He legally separated from Lorraine and cut the family off financially. Ironically, the separation seemed to release him from emotional pressure, as he now was free to pop in and out of his family’s life as he saw fit.
In 1976 Piece found he had leukemia and might have less than a year to live—though he did live for almost three more years. The news seemed to invigorate him and fill him with determination to pack every remaining moment of his life with significant work. He traveled extensively between chemotherapy treatments. And his family became strangers to him. By 1978 he had completely alienated himself from his wife and two remaining daughters.
On September 2, 1978 the family gathered for a final evening intended to bring some measure of reconciliation. As Marilee wrote,
“It was like the past ten years hadn’t happened at all. There were no apologies or attempted explanations; they weren’t necessary. We loved one another. We loved being together. We were a family.”
Four days later, on September 6, 1978, Pierce died of leukemia. Thousands turned out for his funeral, which was a testimony to his powerful ministry and how God had used him to touch the lives of tens of thousands of the world’s needy and vulnerable children.
Check back for the final blog in this series, where I will outline the 7 lessons learned from this flawed visionary.

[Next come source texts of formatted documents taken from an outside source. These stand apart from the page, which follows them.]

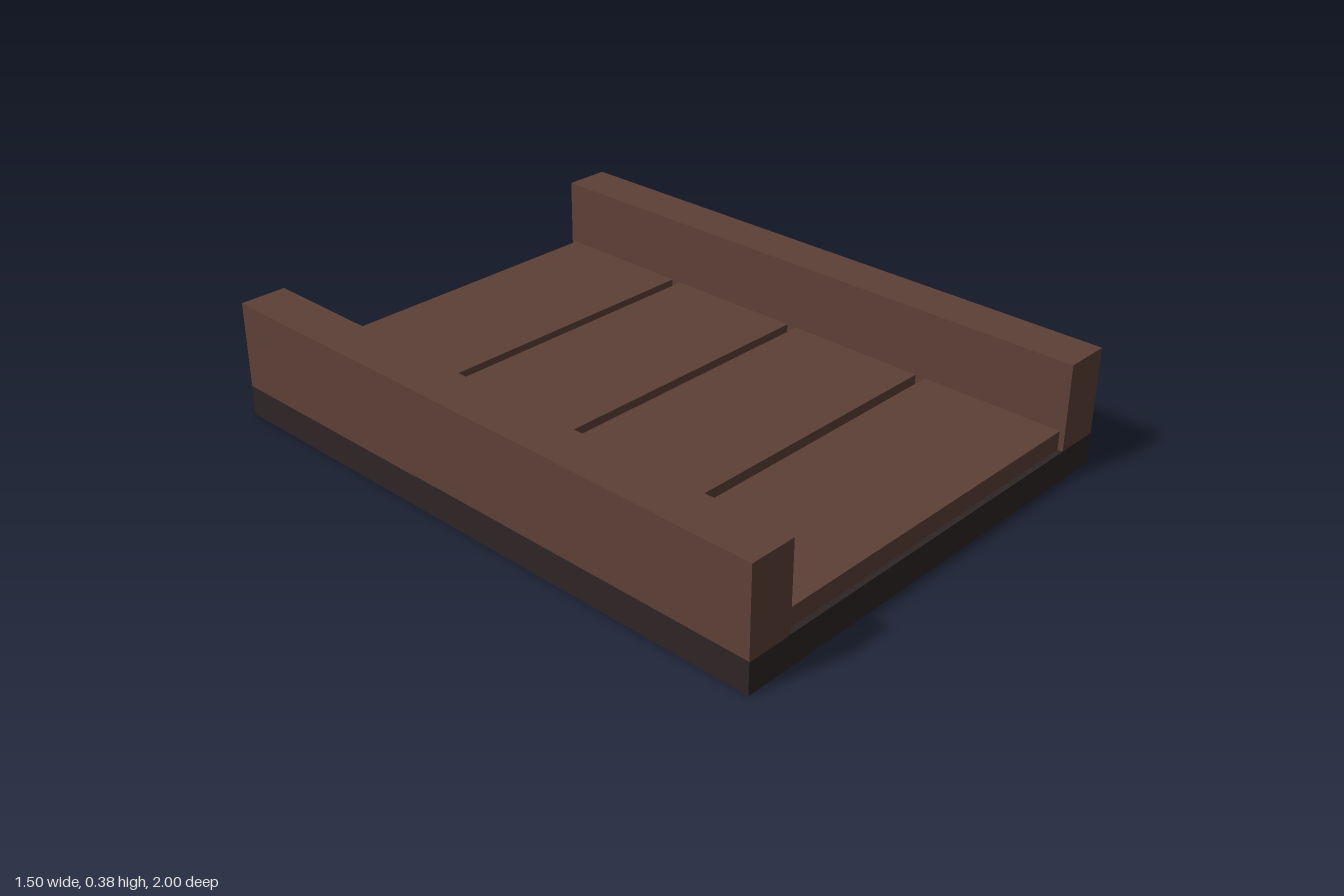
import * as THREE from 'three';

export function createModel() {
  const model = new THREE.Group();
  const wood = new THREE.MeshStandardMaterial({ color: 0x5d4037 });
  wood.name = 'brown wood';
  const dark = new THREE.MeshStandardMaterial({ color: 0x2f2525, side: THREE.DoubleSide });
  dark.name = 'dark base';

  const BASE_H = 0.1, SEAT = 0.098; // wood sits a hair into the base top

  const add = (name, geometry, material, x, y, z) => {
    const mesh = new THREE.Mesh(geometry, material);
    mesh.name = name;
    mesh.position.set(x, y, z);
    model.add(mesh);
  };

  // Base: a shallow shell, open underneath (the -y face is left out)
  const shell = new THREE.BoxGeometry(1.5, BASE_H, 2);
  const faces = Array.from(shell.index.array);
  faces.splice(18, 6);
  shell.setIndex(faces);
  shell.clearGroups();
  add('base', shell, dark, 0, BASE_H / 2, 0);

  // Side beams running the full length
  const beamH = 0.375 - SEAT;
  for (const [name, side] of [['leftBeam', 1], ['rightBeam', -1]]) {
    add(name, new THREE.BoxGeometry(0.15, beamH, 2), wood, side * 0.675, SEAT + beamH / 2, 0);
  }

  // Four deck planks with narrow gaps between them
  const plankH = 0.16 - SEAT;
  for (let i = 0; i < 4; i++) {
    add(`plank${i + 1}`, new THREE.BoxGeometry(1.22, plankH, 0.466), wood,
      0, SEAT + plankH / 2, -0.75 + i * 0.5);
  }

  return model;
}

Also, take the time to read our book, “The Art of Virtue-Based Transformational Leadership“, if you haven’t yet. Consider giving it for a gift this holiday season.